Farmers from all over California, including the Central Valley and coastal areas, showed up at Governor Jerry Brown’s office Wednesday with a petition calling for a moratorium on fracking. The same day a similar petition with the signatures of chefs, restaurant owners, winemakers, and brewers from throughout California was also delivered to the governor.
Anti-fracking momentum continues to grow. Earlier today, the L.A. City Council passed a motion that will use zoning codes to effectively ban fracking after the city writes a legal ordinance.
Fracking, or hydraulic fracturing, is a technique to extract oil from otherwise inaccessible deposits by forcing water, mixed with other chemicals and acids, into the ground to break up, or fracture, rocks holding the oil and allow it to flow more freely. There have been charges that the extraction method causes earthquakes, poisons groundwater, and wastes water, yet the practice continues.
California has long been an oil-producing state, and oil wells are so ubiquitous in certain regions that we no longer notice them. Countless small oil wells, many in active production, are interspersed in all kinds of surprising places within L.A. The Central Valley also is a major oil producing region, and the Monterey Shale, an underground deposit in the Central Valley, has been gaining attention because it is a huge potential source of oil, made more accessible due to the invention of fracking. But it sits under long-established communities and farms that grow food crops for the entire country, and concerns that fracking endangers that supply are growing.
Current law requires the California Division of Oil, Gas, and Geothermal Resources (DOGGR) to approve and supervise any oil drilling operations in the state. Last year the legislature passed S.B. 4, which created the state’s first regulations on fracking. It requires DOGGR to conduct a study on the hazards and risks from the fracking process.
The law was initially supported by some environmental groups. The assembly’s legislative analysis points out that S.B. 4 includes all the key elements recommended by a National Resources Defense Council paper on regulations on fracking, and then some. These elements include prior notification of fracking activities to local residents, disclosure of the amount of water used, what chemicals are used, a description of a well’s geologic context, and a waste storage and disposal plan.
We did support S.B.4 last session and and I still think that bill did some good things,” said a senior attorney with the NRDC, Damon Nagami. “But we never thought that S.B. 4 alone was adequate to protect the environment. It was a good start, and Senator Pavely’s efforts were needed. But at the very end there were some changes made to the bill that were problematic and we had to withdraw our support.”
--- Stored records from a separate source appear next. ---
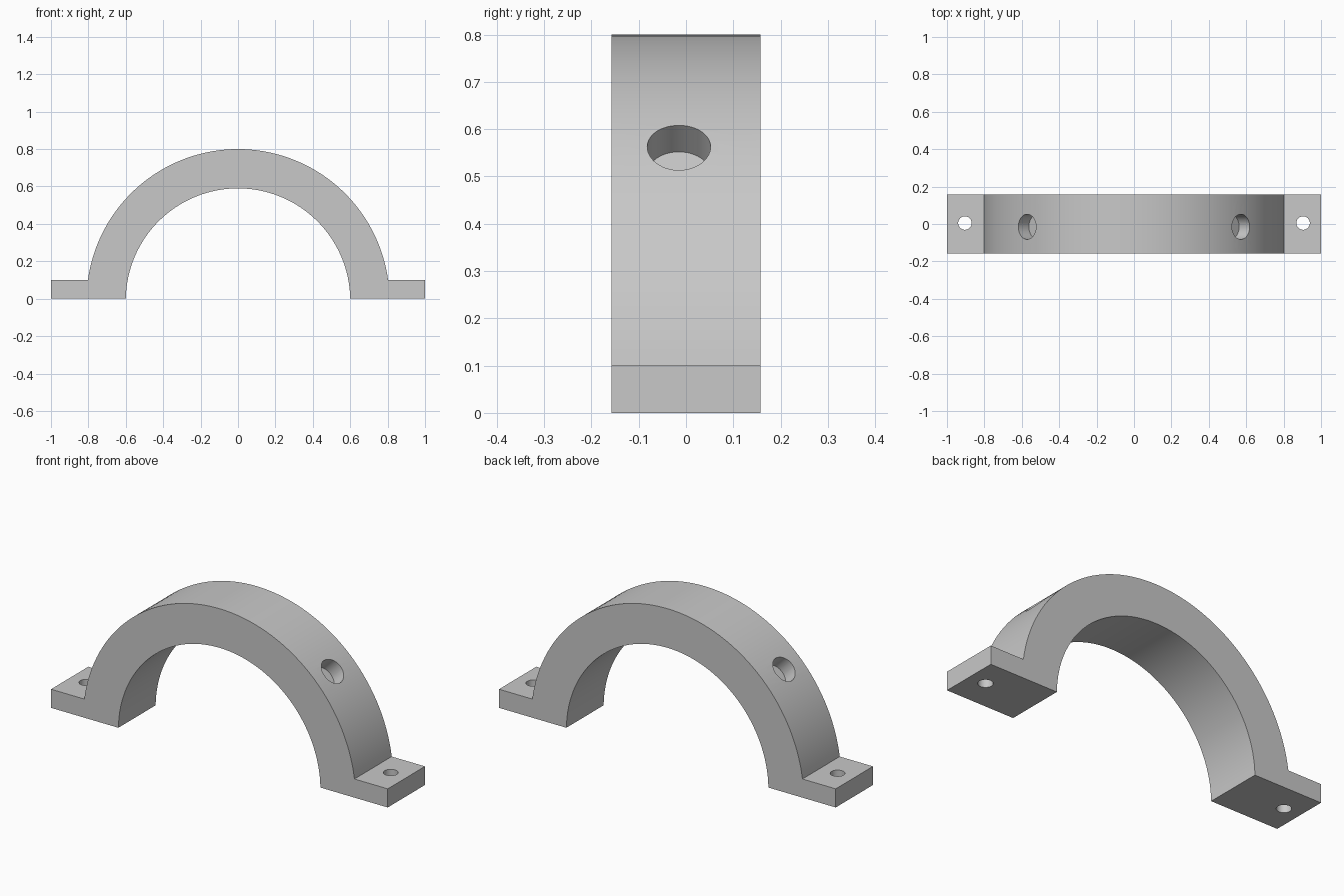
import bpy
import bmesh
from math import cos, sin, acos, asin, pi
from mathutils import Matrix, Vector

cube = bpy.data.objects.get("Cube")
if cube:
    bpy.data.objects.remove(cube, do_unlink=True)

# Main dimensions
HALF_DEPTH = 0.158
AXIS_Z = -0.01          # height of the arch's centre line
R_OUT, R_IN = 0.81, 0.6
TAB_H = 0.1
STEPS = 64

grey = bpy.data.materials.new("plain grey")
grey.use_nodes = True
colour = (0.58, 0.58, 0.58, 1)
grey.diffuse_color = colour
bsdf = next(n for n in grey.node_tree.nodes if n.type == "BSDF_PRINCIPLED")
bsdf.inputs["Base Color"].default_value = colour


def arc(radius, z_end):
    """Points of an arch from right to left, ending at height z_end."""
    start = asin((z_end - AXIS_Z) / radius)
    angles = [start + (pi - 2 * start) * i / STEPS for i in range(STEPS + 1)]
    return [(radius * cos(a), AXIS_Z + radius * sin(a)) for a in angles]


def make_object(name, bm):
    bmesh.ops.recalc_face_normals(bm, faces=bm.faces[:])
    mesh = bpy.data.meshes.new(name)
    bm.to_mesh(mesh)
    bm.free()
    mesh.materials.append(grey)
    obj = bpy.data.objects.new(name, mesh)
    bpy.context.collection.objects.link(obj)
    return obj


def drill(target, name, centre, direction, radius, length):
    """Cut a round hole whose tool is centred on the given point."""
    bm = bmesh.new()
    turn = Vector((0, 0, 1)).rotation_difference(Vector(direction)).to_matrix().to_4x4()
    bmesh.ops.create_cone(bm, cap_ends=True, segments=48, radius1=radius,
                          radius2=radius, depth=length,
                          matrix=Matrix.Translation(centre) @ turn)
    tool = make_object(name, bm)
    tool.hide_render = True
    mod = target.modifiers.new(name, "BOOLEAN")
    mod.operation = "DIFFERENCE"
    mod.solver = "EXACT"
    mod.object = tool
    bpy.context.view_layer.objects.active = target
    bpy.ops.object.modifier_apply(modifier=name)
    bpy.data.objects.remove(tool, do_unlink=True)


# Arch and mounting tabs as one extruded profile
outline = [(1, 0), (1, TAB_H)] + arc(R_OUT, TAB_H) + [(-1, TAB_H), (-1, 0)]
outline += arc(R_IN, 0)[::-1]
bm = bmesh.new()
face = bm.faces.new([bm.verts.new((x, -HALF_DEPTH, z)) for x, z in outline])
extruded = bmesh.ops.extrude_face_region(bm, geom=[face])["geom"]
bmesh.ops.translate(bm, vec=(0, 2 * HALF_DEPTH, 0),
                    verts=[v for v in extruded if isinstance(v, bmesh.types.BMVert)])
clamp = make_object("arched_clamp", bm)

# Bolt holes through the tabs, blind holes in the shoulders of the arch
HOLE_DEPTH, TOOL = 0.082, 0.3
for side in (-1, 1):
    drill(clamp, "bolt_hole", (side * 0.904, 0.005, TAB_H / 2), (0, 0, 1), 0.036, 0.4)
    out = Vector((side, 0, 1)).normalized()
    centre = out * (R_OUT - HOLE_DEPTH + TOOL / 2) + Vector((0, -0.015, AXIS_Z))
    drill(clamp, "shoulder_hole", centre, out, 0.067, TOOL)

# Smooth the curved walls, keep the corners crisp
bpy.ops.object.select_all(action="DESELECT")
clamp.select_set(True)
bpy.context.view_layer.objects.active = clamp
bpy.ops.object.shade_smooth_by_angle(angle=pi / 6)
Last-minute amendments weakened the bill in two key ways: by allowing DOGGR to waive requirements for EIR analysis if they are below a certain unnamed threshold, and by allowing fracking to continue while agencies draft regulations and study potential environmental impacts.
Last year seven bills related to fracking, including two that would have imposed a moratorium, died in session. This year Holly Mitchell (D-Los Angeles) and Mark Leno (D-San Francisco) introduced S.B. 1132, extending the parameters of the study required under S.B. 4 and imposing a moratorium on fracking until the study is reviewed and the Governor finds that well stimulation treatments do not pose a risk to the public health and welfare or to environmental or economic sustainability.
The NRDC, Californians Against Fracking, the Sierra Club, 350.org, and other organizations and communities support a moratorium on fracking until the state can finish its analysis on the hazards and risks involved in the practice. “We’ve written letters to the governor,” said Nagami, “because we believe he has the duty and the ability to impose a moratorium if the legislature can’t.”
One good thing coming out of S.B. 4 already is data. Said Nagami, “The industry’s main talking points have been that fracking has been happening for years already in California and there have been no reported problems….There may have been problems but we didn’t know them because there wasn’t any data or oversight. We don’t even know where they’re fracking.”
We’re starting to. There’s not a whole lot of data yet, and what is available is self-reported, but you can start to map wells that use hydraulic fracking techniques on DOGGR’s website here.
The farmers’ and chefs’ petitions were organized in conjunction with Food & Water Watch, the Center for Biological Diversity, and other groups that are part of the statewide coalition Californians Against Fracking. The petitions focus on fracking’s effects on the state’s water supply.
Farmers and others object to the fracking industry’s wasteful use of water, especially in a drought year. Also, once water is used for fracking a well, it is no longer available for other uses because of the toxic chemicals used in the extraction process, thus further reducing California’s limited water supply. In the process, toxic waste that must be disposed of or contained is created, and toxic chemicals can be introduced into groundwater.
Environmental and other groups, communities including Los Angeles, and now farmers and chefs are calling on Governor Brown and state lawmakers to impose a moratorium on fracking until the state can finish its analysis of the hazards and risks associated with the process.
Californians Against Fracking plan to hold a rally in Sacramento on March 15 to press for a halt to fracking in California.